Bull Run Extends to Most of East Europe

BUCHAREST, Romania -- Moscow was not the only emerging market soaring this week.


A strong bull run brought a flying start for most East European stocks in the first week of trading this year, with Warsaw hitting record highs and prices soaring in Prague and Ljubliana.


Budapest's bullish trend was capped down by profit-taking Friday, with Warsaw expecting a similar move next week.


Bratislava shifted to higher gear, and shares in Zagreb and Bucharest were on the rise. Tirana had no trades and Bulgaria stock trading remained suspended.


In Warsaw, the surge in Polish shares set three consecutive 33-month highs, but analysts were not sure whether the rally would continue next week.


They said profit-taking was likely early next week, but were unsure whether the market, buoyed by foreign buying, would hit new records or fall later in the week.


The WIG index soared 6.4 percent this week to 15,418.9 points.


"I don't think the trend will last on the long term. It's too violent and seems to be purely psychological, not based on fundamentals. It's difficult to say when it will end," said Pawel Tarnowski of Raiffeisen Capital and Investment Polska.


Analysts said investors would be watching December and 1996 inflation data due Wednesday, as the central bank said a possible decision to raise rates might hinge on those figures.


The Budapest Stock Exchange began the year in an euphoric mood with the BUX index steadily climbing from last December's rally despite Friday's 10.09 drop amid profit-taking.


The BUX hit the 14th successive record high in a row Thursday, closing at 4,724.59 points, up 161.76. The BUX has more than tripled since the beginning of 1996 and rose 14 percent from Dec. 31.

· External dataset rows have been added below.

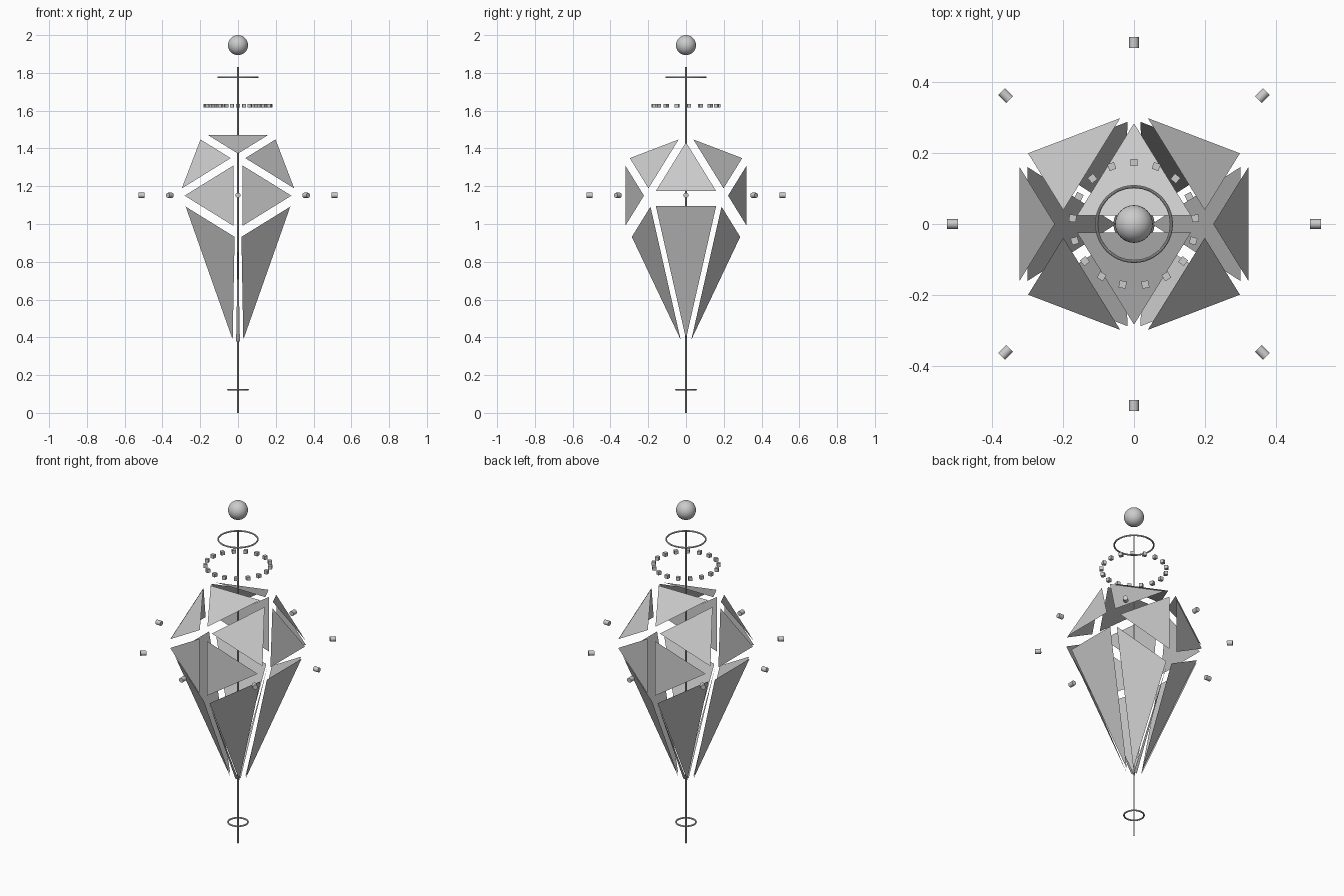
import bpy, bmesh, math
from mathutils import Vector
from itertools import combinations

if "Cube" in bpy.data.objects:
    bpy.data.objects.remove(bpy.data.objects["Cube"])

CENTRE = Vector((0, 0, 1.15))
S, PHI = 0.16, (1 + 5 ** 0.5) / 2
PUSH = 0.067


def smooth(ob):
    bpy.ops.object.select_all(action='DESELECT')
    ob.select_set(True)
    bpy.context.view_layer.objects.active = ob
    bpy.ops.object.shade_smooth_by_angle()


# Exploded crystal shell: icosahedron whose lower edge is drawn to a point
verts = []
for a in (-1, 1):
    for b in (-1, 1):
        verts += [Vector((a, 0, b * PHI)), Vector((a * PHI, b, 0)), Vector((0, a * PHI, b))]


def shaped(v):
    p = v * S
    if v.z < -1.5:
        p = Vector((math.copysign(0.01, v.x), 0, -0.705))
    return p


bm = bmesh.new()
for tri in combinations(verts, 3):
    if all(abs((p - q).length - 2) < 0.01 for p, q in combinations(tri, 2)):
        if (tri[1] - tri[0]).cross(tri[2] - tri[0]).dot(tri[0]) < 0:
            tri = tri[::-1]
        pts = [shaped(v) for v in tri]
        out = sum(pts, Vector()).normalized() * PUSH
        bm.faces.new([bm.verts.new(p + out + CENTRE) for p in pts])
me = bpy.data.meshes.new("crystal_facets")
bm.to_mesh(me)
bm.free()
bpy.context.collection.objects.link(bpy.data.objects.new("crystal_facets", me))

# Central rod
bpy.ops.mesh.primitive_cylinder_add(vertices=12, radius=0.004, depth=1.83, location=(0, 0, 0.915))
rod = bpy.context.object
rod.name = "central_rod"
smooth(rod)

# Top ball
bpy.ops.mesh.primitive_uv_sphere_add(segments=32, ring_count=16, radius=0.053, location=(0, 0, 1.947))
ball = bpy.context.object
ball.name = "top_ball"
smooth(ball)

# Upper and lower rings
for name, r, z in (("upper_ring", 0.105, 1.776), ("lower_ring", 0.053, 0.123)):
    bpy.ops.mesh.primitive_torus_add(major_radius=r, minor_radius=0.0045, major_segments=48,
                                     minor_segments=10, location=(0, 0, z))
    bpy.context.object.name = name
    smooth(bpy.context.object)

# Circle of small cubes
for i in range(17):
    a = math.pi / 2 + math.tau * i / 17
    bpy.ops.mesh.primitive_cube_add(size=0.02, rotation=(0, 0, a),
                                    location=(0.173 * math.cos(a), 0.173 * math.sin(a), 1.626))
    bpy.context.object.name = f"crown_cube_{i + 1}"

# Eight radial pegs floating around the crystal
for i in range(8):
    a = math.tau * i / 8
    bpy.ops.mesh.primitive_cylinder_add(vertices=16, radius=0.0135, depth=0.031,
                                        rotation=(0, math.pi / 2, a),
                                        location=(0.51 * math.cos(a), 0.51 * math.sin(a), 1.152))
    bpy.context.object.name = f"orbit_peg_{i + 1}"
    smooth(bpy.context.object)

Traders said the bull run was driven by fresh interest of foreign and domestic investors on a worldwide rising trend on stock markets. Good Hungarian macroeconomic figures and corporate results also underpinned investors sentiment that Hungarian shares were undervalued.


The pace of the rally took traders by surprise. Even though a downward correction may come any time, they said Hungarian stocks were likely to extend their gains substantially in 1997.


In Prague, Czech shares took off with gains this year and analysts say foreign investors may be diverting their attention to the relatively undervalued PX50 after realizing strong gains last year in Warsaw and Budapest.


"We cannot expect the same strong interest in Poland and Hungary so the investors have decided to put money into the Czech Republic," said Miroslav Nosal of Patria Finance.


Last year the PX50 index rose by just 27 percent compared with well over 100 percent in Budapest and nearly 90 percent in Warsaw. In the week to Friday, the PX50 rose 3.4 percent to 557.8 powered by strong performances from major issues.